##### INPUT FOR THIS TASK #####

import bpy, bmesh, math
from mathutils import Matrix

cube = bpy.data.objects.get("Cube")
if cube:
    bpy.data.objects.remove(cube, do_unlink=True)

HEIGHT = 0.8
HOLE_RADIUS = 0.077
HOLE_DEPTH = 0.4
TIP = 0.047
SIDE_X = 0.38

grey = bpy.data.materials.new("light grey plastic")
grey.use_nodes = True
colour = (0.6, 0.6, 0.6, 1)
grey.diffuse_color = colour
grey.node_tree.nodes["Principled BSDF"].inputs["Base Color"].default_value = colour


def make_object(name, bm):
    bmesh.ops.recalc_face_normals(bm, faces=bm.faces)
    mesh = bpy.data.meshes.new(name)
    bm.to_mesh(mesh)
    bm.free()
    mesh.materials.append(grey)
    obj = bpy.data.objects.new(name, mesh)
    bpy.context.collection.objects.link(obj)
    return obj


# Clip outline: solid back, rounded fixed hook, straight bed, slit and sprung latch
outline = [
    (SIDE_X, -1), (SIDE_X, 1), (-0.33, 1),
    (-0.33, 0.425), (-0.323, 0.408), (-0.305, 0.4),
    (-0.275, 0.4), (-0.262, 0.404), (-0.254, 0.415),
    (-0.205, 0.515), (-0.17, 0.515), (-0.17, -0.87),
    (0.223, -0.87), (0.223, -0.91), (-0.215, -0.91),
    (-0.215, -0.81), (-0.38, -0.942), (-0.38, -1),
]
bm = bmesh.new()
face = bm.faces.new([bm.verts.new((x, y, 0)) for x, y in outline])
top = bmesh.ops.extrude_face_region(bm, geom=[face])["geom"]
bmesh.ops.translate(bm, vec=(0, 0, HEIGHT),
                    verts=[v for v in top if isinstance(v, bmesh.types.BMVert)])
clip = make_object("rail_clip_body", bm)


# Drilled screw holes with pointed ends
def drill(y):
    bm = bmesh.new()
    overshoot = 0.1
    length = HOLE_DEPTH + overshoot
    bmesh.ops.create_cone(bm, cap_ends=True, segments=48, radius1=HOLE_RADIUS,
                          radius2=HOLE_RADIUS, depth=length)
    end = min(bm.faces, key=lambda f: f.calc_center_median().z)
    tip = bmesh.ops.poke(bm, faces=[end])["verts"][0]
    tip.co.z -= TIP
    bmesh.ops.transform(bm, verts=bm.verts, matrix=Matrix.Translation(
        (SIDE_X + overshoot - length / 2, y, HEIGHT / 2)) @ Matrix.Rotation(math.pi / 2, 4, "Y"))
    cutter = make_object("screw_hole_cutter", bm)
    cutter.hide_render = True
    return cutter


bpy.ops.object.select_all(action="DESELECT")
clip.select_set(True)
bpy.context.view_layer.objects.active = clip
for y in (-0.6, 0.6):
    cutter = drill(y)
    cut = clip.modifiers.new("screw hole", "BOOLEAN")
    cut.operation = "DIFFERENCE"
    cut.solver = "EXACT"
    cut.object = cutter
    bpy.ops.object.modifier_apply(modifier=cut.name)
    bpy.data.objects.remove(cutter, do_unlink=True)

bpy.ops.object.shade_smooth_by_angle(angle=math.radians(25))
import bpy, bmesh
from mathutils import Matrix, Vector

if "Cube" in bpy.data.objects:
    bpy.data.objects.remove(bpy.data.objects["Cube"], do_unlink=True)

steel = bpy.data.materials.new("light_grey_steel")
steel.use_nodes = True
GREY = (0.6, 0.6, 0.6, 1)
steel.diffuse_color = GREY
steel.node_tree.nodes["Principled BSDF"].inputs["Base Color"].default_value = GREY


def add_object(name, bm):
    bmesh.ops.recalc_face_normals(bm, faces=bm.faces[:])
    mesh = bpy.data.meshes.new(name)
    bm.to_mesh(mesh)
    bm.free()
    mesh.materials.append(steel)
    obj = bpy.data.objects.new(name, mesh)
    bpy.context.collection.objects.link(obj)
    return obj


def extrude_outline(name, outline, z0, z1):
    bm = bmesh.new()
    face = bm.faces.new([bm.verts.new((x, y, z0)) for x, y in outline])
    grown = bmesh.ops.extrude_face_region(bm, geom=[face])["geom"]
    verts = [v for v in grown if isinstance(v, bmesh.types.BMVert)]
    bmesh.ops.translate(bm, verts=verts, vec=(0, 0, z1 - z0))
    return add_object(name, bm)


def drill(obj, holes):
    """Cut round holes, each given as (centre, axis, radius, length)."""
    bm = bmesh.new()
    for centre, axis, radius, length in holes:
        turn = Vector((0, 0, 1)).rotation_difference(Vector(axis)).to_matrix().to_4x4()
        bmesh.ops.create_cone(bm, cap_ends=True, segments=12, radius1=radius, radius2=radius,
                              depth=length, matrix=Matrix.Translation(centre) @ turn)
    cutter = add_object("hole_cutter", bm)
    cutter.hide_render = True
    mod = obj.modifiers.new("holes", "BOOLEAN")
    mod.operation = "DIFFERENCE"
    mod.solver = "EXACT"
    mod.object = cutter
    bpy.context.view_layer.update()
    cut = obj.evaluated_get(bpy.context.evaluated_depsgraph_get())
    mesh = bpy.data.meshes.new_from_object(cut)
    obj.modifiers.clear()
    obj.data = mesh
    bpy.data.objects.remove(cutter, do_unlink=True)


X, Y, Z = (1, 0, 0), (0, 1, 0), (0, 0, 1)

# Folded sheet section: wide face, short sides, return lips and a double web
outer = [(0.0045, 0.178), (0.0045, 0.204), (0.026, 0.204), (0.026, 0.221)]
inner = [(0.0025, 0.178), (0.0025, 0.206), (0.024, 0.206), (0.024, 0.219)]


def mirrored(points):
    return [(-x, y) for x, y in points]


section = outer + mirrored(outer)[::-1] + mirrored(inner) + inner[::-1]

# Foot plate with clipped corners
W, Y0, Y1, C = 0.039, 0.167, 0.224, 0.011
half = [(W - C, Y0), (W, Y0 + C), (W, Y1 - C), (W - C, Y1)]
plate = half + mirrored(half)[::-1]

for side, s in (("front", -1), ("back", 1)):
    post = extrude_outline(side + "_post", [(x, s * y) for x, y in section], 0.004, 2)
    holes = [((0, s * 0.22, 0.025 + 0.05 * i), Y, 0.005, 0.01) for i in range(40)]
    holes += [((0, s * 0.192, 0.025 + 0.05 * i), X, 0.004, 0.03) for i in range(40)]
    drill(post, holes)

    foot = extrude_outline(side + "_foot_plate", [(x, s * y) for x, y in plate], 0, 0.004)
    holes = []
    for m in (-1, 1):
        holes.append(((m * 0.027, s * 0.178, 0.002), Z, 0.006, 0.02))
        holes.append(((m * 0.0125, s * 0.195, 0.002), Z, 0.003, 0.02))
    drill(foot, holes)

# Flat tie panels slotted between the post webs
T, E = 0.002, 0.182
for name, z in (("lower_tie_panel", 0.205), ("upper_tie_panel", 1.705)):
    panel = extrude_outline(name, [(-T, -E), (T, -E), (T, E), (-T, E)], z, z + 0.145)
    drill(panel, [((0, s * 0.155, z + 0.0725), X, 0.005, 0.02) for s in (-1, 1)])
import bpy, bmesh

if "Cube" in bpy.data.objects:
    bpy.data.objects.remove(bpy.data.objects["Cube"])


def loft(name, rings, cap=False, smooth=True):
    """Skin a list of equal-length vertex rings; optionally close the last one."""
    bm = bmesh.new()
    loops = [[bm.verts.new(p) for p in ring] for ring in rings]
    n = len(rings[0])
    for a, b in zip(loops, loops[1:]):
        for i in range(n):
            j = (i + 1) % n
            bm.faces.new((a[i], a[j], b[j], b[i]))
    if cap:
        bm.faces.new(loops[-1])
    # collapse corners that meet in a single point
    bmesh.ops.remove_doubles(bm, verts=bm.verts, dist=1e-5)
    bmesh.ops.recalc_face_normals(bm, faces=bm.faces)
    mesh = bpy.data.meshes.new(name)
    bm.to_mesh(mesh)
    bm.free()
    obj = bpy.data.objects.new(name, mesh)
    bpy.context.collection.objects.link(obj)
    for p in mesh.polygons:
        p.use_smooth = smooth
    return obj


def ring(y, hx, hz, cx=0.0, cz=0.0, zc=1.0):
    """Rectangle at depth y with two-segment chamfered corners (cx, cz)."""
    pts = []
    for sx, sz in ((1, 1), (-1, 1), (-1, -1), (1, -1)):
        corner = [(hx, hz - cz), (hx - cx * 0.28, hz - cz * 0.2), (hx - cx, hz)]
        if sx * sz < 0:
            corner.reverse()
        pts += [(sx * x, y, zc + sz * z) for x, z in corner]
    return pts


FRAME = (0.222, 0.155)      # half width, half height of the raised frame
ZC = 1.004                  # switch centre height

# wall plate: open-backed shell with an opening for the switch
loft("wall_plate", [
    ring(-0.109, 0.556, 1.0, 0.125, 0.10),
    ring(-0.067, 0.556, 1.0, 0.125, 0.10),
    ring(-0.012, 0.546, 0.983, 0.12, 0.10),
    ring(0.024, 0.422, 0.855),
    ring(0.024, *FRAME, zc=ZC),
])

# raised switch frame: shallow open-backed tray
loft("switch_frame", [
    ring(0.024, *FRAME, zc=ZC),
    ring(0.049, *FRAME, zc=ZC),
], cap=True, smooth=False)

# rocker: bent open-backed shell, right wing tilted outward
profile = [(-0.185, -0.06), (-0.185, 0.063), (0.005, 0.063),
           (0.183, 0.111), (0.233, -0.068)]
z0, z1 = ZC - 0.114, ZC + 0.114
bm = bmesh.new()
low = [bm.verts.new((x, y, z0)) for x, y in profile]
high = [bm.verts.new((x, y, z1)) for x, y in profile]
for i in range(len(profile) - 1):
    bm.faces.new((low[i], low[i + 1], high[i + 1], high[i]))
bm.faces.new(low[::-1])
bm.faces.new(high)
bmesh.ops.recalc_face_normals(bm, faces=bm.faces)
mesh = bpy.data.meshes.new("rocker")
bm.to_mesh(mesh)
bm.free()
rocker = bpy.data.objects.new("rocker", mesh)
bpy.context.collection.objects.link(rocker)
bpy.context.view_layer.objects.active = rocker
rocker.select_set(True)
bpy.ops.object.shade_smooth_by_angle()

#####

Where the data above reaches the line holding "return add_object(name, bm)", begin printing, and stop after the line holding "for centre, axis, radius, length". Each line must be reproduced exactly, with nothing else added.

    return add_object(name, bm)


def drill(obj, holes):
    """Cut round holes, each given as (centre, axis, radius, length)."""
    bm = bmesh.new()
    for centre, axis, radius, length in holes:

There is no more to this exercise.